Heritability estimates for feed efficiency indicator traits were estimated in the studies summarized in Table 1 to fall within the moderate to high range of 0.19-0.42 (Abo-Ismail et al., 2014; Olivieri et al., 2016). This range of heritability estimates indicate that effective selection for feed efficiency indicator traits based on estimated breeding values is feasible, provided that the traits are measured sufficiently. In addition to this, the results from these studies were promising. With the use of various genomic technologies (GWAS; GBLUP; genomic estimated breeding values, GEBVs) several regions in the bovine genome were detected that have been reported to be associated with feed efficiency indicator traits, some distinctively apart from regions associated with growth. This would allow for the avoidance of undesirable correlation responses in mature size when including feed efficiency indicator traits in selection indexes (Rolf et al., 2011). Furthermore, several significant SNPs that explained notable portions of variation for feed efficiency indicator traits were also detected. An example of what these study results look like when applied in practice can be seen in Fig. 1.
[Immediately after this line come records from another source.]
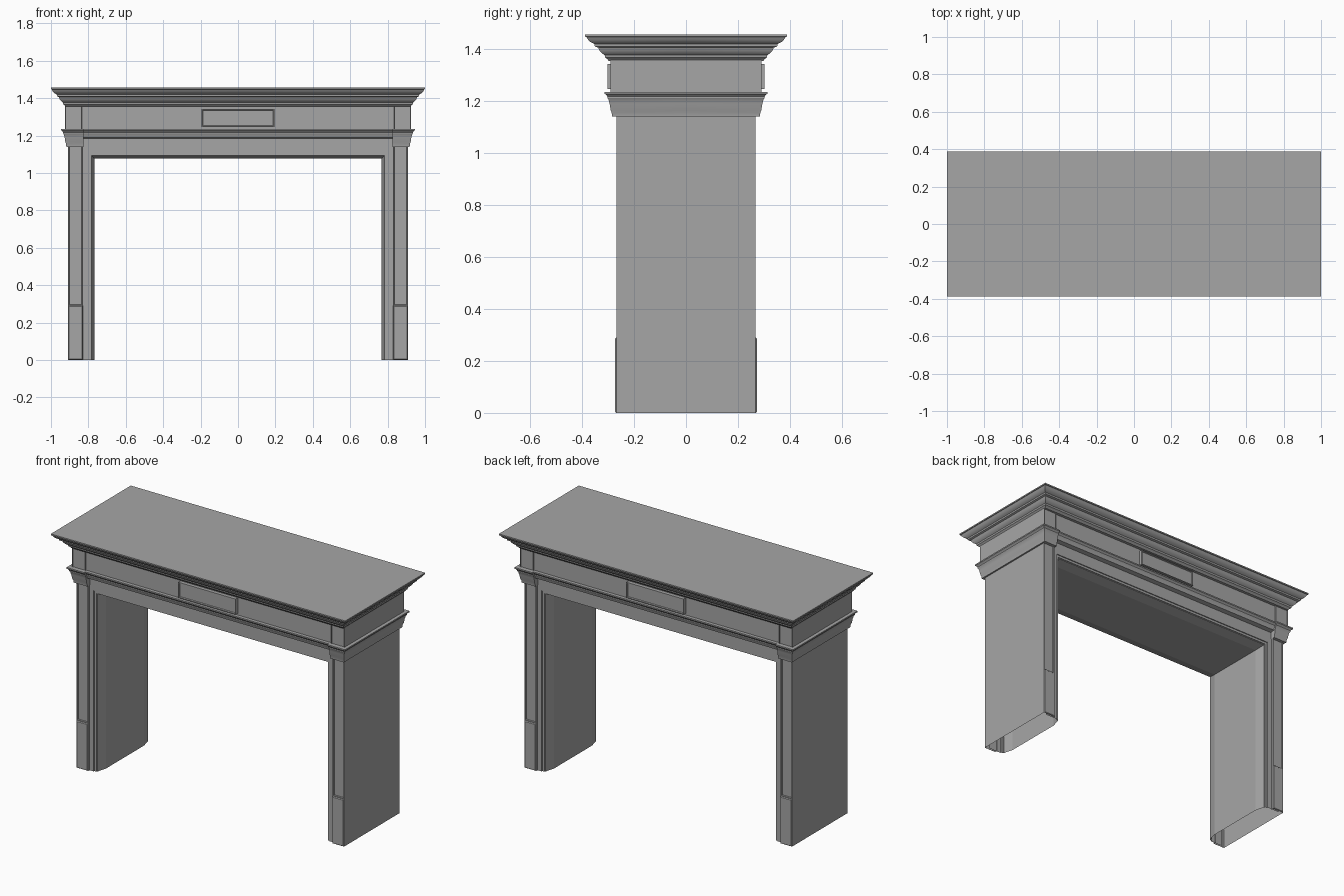
import bpy, bmesh

cube = bpy.data.objects.get("Cube")
if cube:
    bpy.data.objects.remove(cube, do_unlink=True)

stone = bpy.data.materials.new("grey stone")
stone.use_nodes = True
GREY = (0.38, 0.38, 0.38, 1)
stone.diffuse_color = GREY
stone.node_tree.nodes["Principled BSDF"].inputs["Base Color"].default_value = GREY


def sheet(name, rows, insets=(), smooth=False):
    """Skin rows of points with quads, inset chosen faces, mirror the quarter to all sides."""
    bm = bmesh.new()
    grid = [[bm.verts.new(p) for p in row] for row in rows]
    faces = []
    for a, b in zip(grid, grid[1:]):
        faces.append([bm.faces.new((a[i], a[i + 1], b[i + 1], b[i])) for i in range(len(a) - 1)])
    for row, col, border, width, depth in insets:
        face = [faces[row][col]]
        bmesh.ops.inset_individual(bm, faces=face, thickness=border, depth=0)
        bmesh.ops.inset_individual(bm, faces=face, thickness=width, depth=depth)
    bmesh.ops.remove_doubles(bm, verts=bm.verts[:], dist=0.0001)
    mesh = bpy.data.meshes.new(name)
    bm.to_mesh(mesh)
    bm.free()
    mesh.materials.append(stone)
    obj = bpy.data.objects.new(name, mesh)
    bpy.context.collection.objects.link(obj)
    mirror = obj.modifiers.new("Mirror", "MIRROR")
    mirror.use_axis = (True, True, False)
    if smooth:
        bpy.ops.object.select_all(action='DESELECT')
        obj.select_set(True)
        bpy.context.view_layer.objects.active = obj
        bpy.ops.object.shade_smooth_by_angle(angle=0.45)
    return obj


def walls(outline, heights):
    return [[(x, y, z) for x, y in outline] for z in heights]


# Moulded surround of the opening, swept up the leg and along the lintel
surround = [(0, 0), (0, -.185), (.016, -.245), (.02, -.245), (.02, -.25),
            (.034, -.25), (.034, -.256), (.115, -.256)]
sheet("opening_surround",
      [[(0, y, 1.076 + o), (.767 + o, y, 1.076 + o), (.767 + o, y, 0)] for o, y in surround])

# Pilasters with a raised plinth block and a long sunk panel
pilaster = [(.83, -.25), (.83, -.268), (.908, -.268), (.908, 0)]
sheet("pilaster", walls(pilaster, (0, .29, 1.15)),
      insets=[(0, 1, .001, .006, .005), (1, 1, .007, .003, -.007)])

# Capitals over the pilasters, wrapping the ends
capital = [(.268, 1.14), (.285, 1.14), (.286, 1.155), (.29, 1.165), (.294, 1.19),
           (.298, 1.205), (.302, 1.212), (.302, 1.217), (.308, 1.225), (.313, 1.228),
           (.313, 1.236), (.28, 1.236)]
sheet("capital",
      [[(.826, -.25, z), (.826, -y, z), (y + .633, -y, z), (y + .633, 0, z)] for y, z in capital],
      smooth=True)

# Moulding between the capitals
band = [(.256, 1.184)] + [(y - .012, max(z, 1.184)) for y, z in capital[4:]]
sheet("lintel_moulding", [[(0, -y, z), (.83, -y, z)] for y, z in band], smooth=True)

# Frieze with projecting end blocks
frieze = [(0, -.28), (.835, -.28), (.835, -.291), (.925, -.291), (.925, 0)]
sheet("frieze", walls(frieze, (1.232, 1.358)), insets=[(0, 2, .014, .003, -.006)])

# Raised centre tablet with a thin rim
tablet = [(.195, 0, .278), (.195, 0, .302), (.19, .005, .302), (.187, .008, .296), (0, .048, .296)]
sheet("centre_tablet",
      [[(0, -y, 1.246 + d), (x, -y, 1.246 + d), (x, -y, 1.342 - d), (0, -y, 1.342 - d)]
       for x, d, y in tablet])

# Crown cornice and mantel shelf
crown = [(.28, 1.355), (.298, 1.355), (.303, 1.362), (.311, 1.367), (.313, 1.377),
         (.324, 1.384), (.333, 1.394), (.338, 1.406), (.351, 1.41), (.352, 1.42),
         (.366, 1.426), (.377, 1.436), (.383, 1.447), (.388, 1.448), (.388, 1.456)]
rows = []
for y, z in crown:
    x = 1 - (.388 - y) * .85
    rows.append([(0, -y, z), (x, -y, z), (x, 0, z)])
rows.append([(0, 0, 1.456)] * 3)
sheet("crown_shelf", rows, smooth=True)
Fig. 1 illustrates the effectiveness of selecting for feed efficiency. West Virginia University Davis College, in collaboration with Vytelle (“an integrated technology platform built to accelerate genetic progress in cattle”), demonstrated feed efficiency by placing the bags of feed consumed by two genetically related bulls over a 77-day feed efficiency trial, parallel to one another (LinkedIn: Vytelle, 2023; Vytelle, 2023). The result is the difference in feed intake between an efficient and an inefficient animal, where both gained the same quantity of weight.

Fig. 1 Visual representation of the results of selection for feed efficiency by Vytelle and West Virginia University (LinkedIn: Vytelle, 2023). 1lb = 0.454kg.

In conclusion, as the global population increases, there is an ever-growing need for improved production efficiency to meet the increasing demand. Whilst there are many environmental factors that can influence feed efficiency variation in cattle, various studies have detected genomic regions that have been associated with feed efficiency indicator trait variation. Along with moderate to high heritability estimates, this indicates that genetic progress can and have been made for feed efficiency indicator traits in cattle.   


Abo-Ismail, M.K., Vander Voort, G., Squires, J.J., Swanson, K.C., Mandell, I.B., Liao, X., Stothard, P., Moore, S., Plastow, G. and Miller, S.P., 2014. Single nucleotide polymorphisms for feed efficiency and performance in crossbred beef cattle. BMC genet. 15(1), 1-14.

Brito, L.F., Oliveira, H.R., Houlahan, K., Fonseca, P.A., Lam, S., Butty, A.M., Seymour, D.J., Vargas, G., Chud, T.C., Silva, F.F. and Baes, C.F., 2020. Genetic mechanisms underlying feed utilization and implementation of genomic selection for improved feed efficiency in dairy cattle. Canadian J. Anim. Sci. 100(4), 587-604.

Li, F., Li, C., Chen, Y., Liu, J., Zhang, C., Irving, B., Fitzsimmons, C., Plastow, G. and Guan, L.L., 2019. Host genetics influence the rumen microbiota and heritable rumen microbial features associate with feed efficiency in cattle. Microbiome. 7, 1-17.

LinkedIn: Vytelle, 2023. August marks 20 years of a partnership with WVU Davis College of Agriculture, Natural Resources and Design at Reymann Memorial Farms West Virginia University. LinkedIn.

Olivieri, B.F., Mercadante, M.E.Z., Cyrillo, J.N.D.S.G., Branco, R.H., Bonilha, S.F.M., de Albuquerque, L.G., Silva, R.M.D.O. and Baldi, F., 2016. Genomic regions associated with feed efficiency indicator traits in an experimental Nellore cattle population. PLoS One. 11(10), p.e0164390.

Rolf, M.M., Taylor, J.F., Schnabel, R.D., McKay, S.D., McClure, M.C., Northcutt, S.L., Kerley, M.S. and Weaber, R.L., 2012. Genome‐wide association analysis for feed efficiency in Angus cattle. Anim. Genet. 43(4), 367-374.

Vytelle, 2023.